> Work request
Filter the data for lines with the word "ellipsoid", then copy every line so identified.

═════ Supplied records

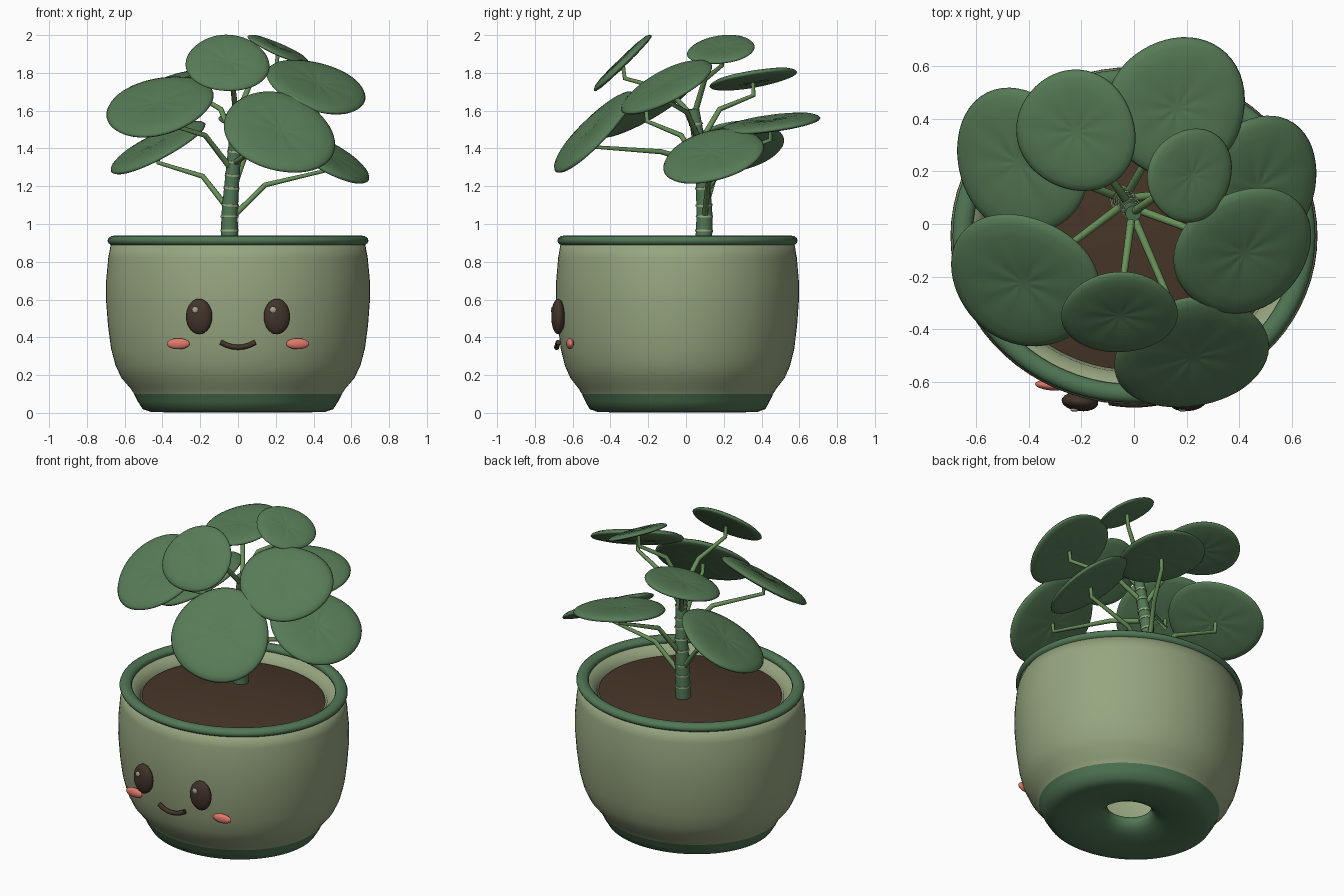
import bpy, bmesh, math
from mathutils import Vector, Matrix

cube = bpy.data.objects.get("Cube")
if cube:
    bpy.data.objects.remove(cube, do_unlink=True)


def material(name, r, g, b):
    m = bpy.data.materials.new(name)
    m.use_nodes = True
    m.diffuse_color = (r, g, b, 1)
    node = next(n for n in m.node_tree.nodes if n.type == 'BSDF_PRINCIPLED')
    node.inputs["Base Color"].default_value = (r, g, b, 1)
    node.inputs["Roughness"].default_value = 0.7
    return m


SAGE = material("sage_glaze", .31, .38, .215)
GREEN = material("deep_green", .082, .185, .092)
LEAF = material("leaf_green", .095, .2, .095)
STALK = material("stalk_green", .14, .28, .1)
NODE = material("pale_node", .35, .42, .23)
SOIL = material("soil_brown", .062, .036, .021)
DARK = material("face_brown", .055, .034, .023)
BLUSH = material("blush_pink", .75, .19, .15)
SHINE = material("eye_shine", .36, .38, .3)


def add_object(name, data, *mats):
    ob = bpy.data.objects.new(name, data)
    bpy.context.scene.collection.objects.link(ob)
    for m in mats:
        data.materials.append(m)
    return ob


def lathe(name, profile, mats, steps=64, closed=False, shape=None, rule=None):
    """Turn (radius, height) points about z; shape() may warp each point."""
    bm = bmesh.new()
    rings = []
    for r, z in profile:
        count = steps if r > 1e-4 else 1
        ring = []
        for i in range(count):
            a = math.tau * i / steps
            rr, zz = shape(a, r, z) if shape else (r, z)
            ring.append(bm.verts.new((rr * math.cos(a), rr * math.sin(a), zz)))
        rings.append(ring)
    pairs = list(zip(rings, rings[1:])) + ([(rings[-1], rings[0])] if closed else [])
    for k, (a, b) in enumerate(pairs):
        for i in range(steps):
            j = (i + 1) % steps
            corners = [a[i % len(a)], a[j % len(a)], b[j % len(b)], b[i % len(b)]]
            f = bm.faces.new(list(dict.fromkeys(corners)))
            f.smooth = True
            if rule:
                f.material_index = rule(k)
    bmesh.ops.recalc_face_normals(bm, faces=bm.faces)
    mesh = bpy.data.meshes.new(name)
    bm.to_mesh(mesh)
    bm.free()
    return add_object(name, mesh, *mats)


def tube(name, points, radii, mat, sides=3):
    cu = bpy.data.curves.new(name, 'CURVE')
    cu.dimensions = '3D'
    cu.bevel_depth = 1
    cu.bevel_resolution = sides
    cu.use_fill_caps = True
    sp = cu.splines.new('POLY')
    sp.points.add(len(points) - 1)
    for p, co, r in zip(sp.points, points, radii):
        p.co = (*co, 1)
        p.radius = r
    return add_object(name, cu, mat)


def ellipsoid(name, loc, size, mat, turn=0):
    bm = bmesh.new()
    bmesh.ops.create_uvsphere(bm, u_segments=24, v_segments=14, radius=1)
    for f in bm.faces:
        f.smooth = True
    mesh = bpy.data.meshes.new(name)
    bm.to_mesh(mesh)
    bm.free()
    ob = add_object(name, mesh, mat)
    ob.location, ob.scale, ob.rotation_euler.z = loc, size, turn


def set_oval(ob):
    ob.scale.y = .92
    ob.location.y = -.045


# Pot: one closed wall with a hollow foot and a drain hole
foot = [(.135, .105), (.145, .07), (.17, .045), (.22, .025), (.3, .01), (.38, .003),
        (.46, .005), (.505, .02), (.53, .06), (.55, .1)]
outer = [(.57, .13), (.617, .185), (.648, .25), (.672, .34), (.688, .46),
         (.699, .6), (.698, .7), (.687, .82), (.672, .9)]
inner = [(.62, .9), (.565, .85), (.555, .7), (.555, .45), (.5, .2), (.4, .14)]
pot = lathe("pot", foot + outer + inner, (SAGE, GREEN), 72, True,
            rule=lambda k: int(k < len(foot) - 1))
set_oval(pot)

# Rolled rim
rim_profile = []
for i in range(12):
    a = math.tau * i / 12
    rim_profile.append((.653 + .038 * math.cos(a), .912 + .027 * math.sin(a)))
set_oval(lathe("pot_rim", rim_profile, (GREEN,), 72, True))

# Gently mounded soil
set_oval(lathe("soil", [(0, .893), (.2, .889), (.4, .874), (.556, .848)], (SOIL,)))

# Face
for side, tag in ((-1, "right"), (1, "left")):
    ellipsoid(tag + "_eye", (side * .206, -.677, .51), (.07, .036, .094), DARK, side * .1)
    ellipsoid(tag + "_eye_shine", (side * .206 - .02, -.707, .545), (.017, .008, .017), SHINE)
    ellipsoid(tag + "_cheek", (side * .316, -.614, .366), (.061, .02, .029), BLUSH, side * .08)
smile = []
for i in range(7):
    t = i / 3 - 1
    smile.append((.092 * t, -.685 + .008 * t * t, .347 + .027 * t * t))
tube("mouth", smile, [.014] * 7, DARK)

# Stem with pale leaf-scar rings
stem_points = [Vector(p) for p in ((-.045, .092, .83), (-.045, .098, 1.05),
               (-.03, .088, 1.25), (-.012, .065, 1.45), (-.003, .04, 1.61))]
stem_radii = [.047, .043, .038, .035, .03]
tube("stem", stem_points, stem_radii, GREEN, 5)


def stem_at(z):
    for i in range(4):
        a, b = stem_points[i], stem_points[i + 1]
        if z <= b.z or i == 3:
            t = (z - a.z) / (b.z - a.z)
            return a.lerp(b, t), stem_radii[i] * (1 - t) + stem_radii[i + 1] * t


for i, z in enumerate((.965, 1.04, 1.1, 1.19, 1.26, 1.33, 1.385, 1.46, 1.53)):
    (lo, r), (hi, _) = stem_at(z - .005), stem_at(z + .005)
    tube(f"stem_ring_{i + 1}", [lo, hi], [r + .004] * 2, NODE, 5)

# Leaves: domed round pads with faint pleats, each on a bent stalk
pad = [(0, .03), (.15, .045), (.4, .06), (.7, .055), (.88, .03), (.97, -.01),
       (1, -.05), (.97, -.08), (.85, -.105), (.5, -.125), (.2, -.125), (0, -.12)]
# name, centre, facing, radius, stalk height on the stem, lobe angle, long-axis angle
leaves = [
    ("top_front", (-.055, -.345, 1.857), (.03, -.7, .72), .217, 1.55, 90, 0),
    ("low_front", (.222, -.5, 1.493), (.2, -.69, .69), .297, 1.32, 90, -30),
    ("upper_left", (.42, -.107, 1.737), (.28, -.45, .84), .27, 1.45, 45, 30),
    ("mid_right", (-.42, -.22, 1.633), (-.23, -.5, .83), .29, 1.28, 135, 140),
    ("low_right", (-.435, .235, 1.415), (-.45, -.2, .86), .282, 1.07, 120, 130),
    ("low_left", (.465, .14, 1.37), (.47, -.25, .85), .273, 1.02, 60, 45),
    ("upper_back", (-.22, .352, 1.775), (-.15, -.17, .96), .232, 1.42, 75, 120),
    ("top_left", (.217, .185, 1.93), (.4, -.13, .9), .178, 1.58, 45, 60),
    ("mid_back", (.165, .443, 1.54), (.12, -.14, .98), .268, 1.15, 50, 60),
]
for tag, centre, facing, radius, height, lobe, axis in leaves:
    def wavy(a, r, z):
        edge = 1 + .022 * math.cos(3 * (a - math.radians(lobe)))
        edge += .022 * math.cos(2 * (a - math.radians(axis)))
        pleat = .028 * math.cos(9 * a) * r * (1 - r) ** 2
        return radius * r * edge, radius * (z + pleat)

    normal = Vector(facing).normalized()
    c = Vector(centre)
    leaf = lathe(tag + "_leaf", pad, (LEAF,), 54, shape=wavy)
    across = (Vector((1, 0, 0)) - normal * normal.x).normalized()
    turn = Matrix((across, normal.cross(across), normal)).transposed()
    leaf.matrix_world = Matrix.Translation(c) @ turn.to_4x4()

    start, _ = stem_at(height)
    elbow = c - normal * .03 - Vector((0, 0, .065))
    knee = start.lerp(elbow, .38)
    knee.z = start.z + .72 * (elbow.z - start.z)
    tube(tag + "_stalk", [start, knee, elbow, c - normal * .015],
         [.016, .014, .012, .011], STALK)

══════════

> Result of this task
def ellipsoid(name, loc, size, mat, turn=0):
    ellipsoid(tag + "_eye", (side * .206, -.677, .51), (.07, .036, .094), DARK, side * .1)
    ellipsoid(tag + "_eye_shine", (side * .206 - .02, -.707, .545), (.017, .008, .017), SHINE)
    ellipsoid(tag + "_cheek", (side * .316, -.614, .366), (.061, .02, .029), BLUSH, side * .08)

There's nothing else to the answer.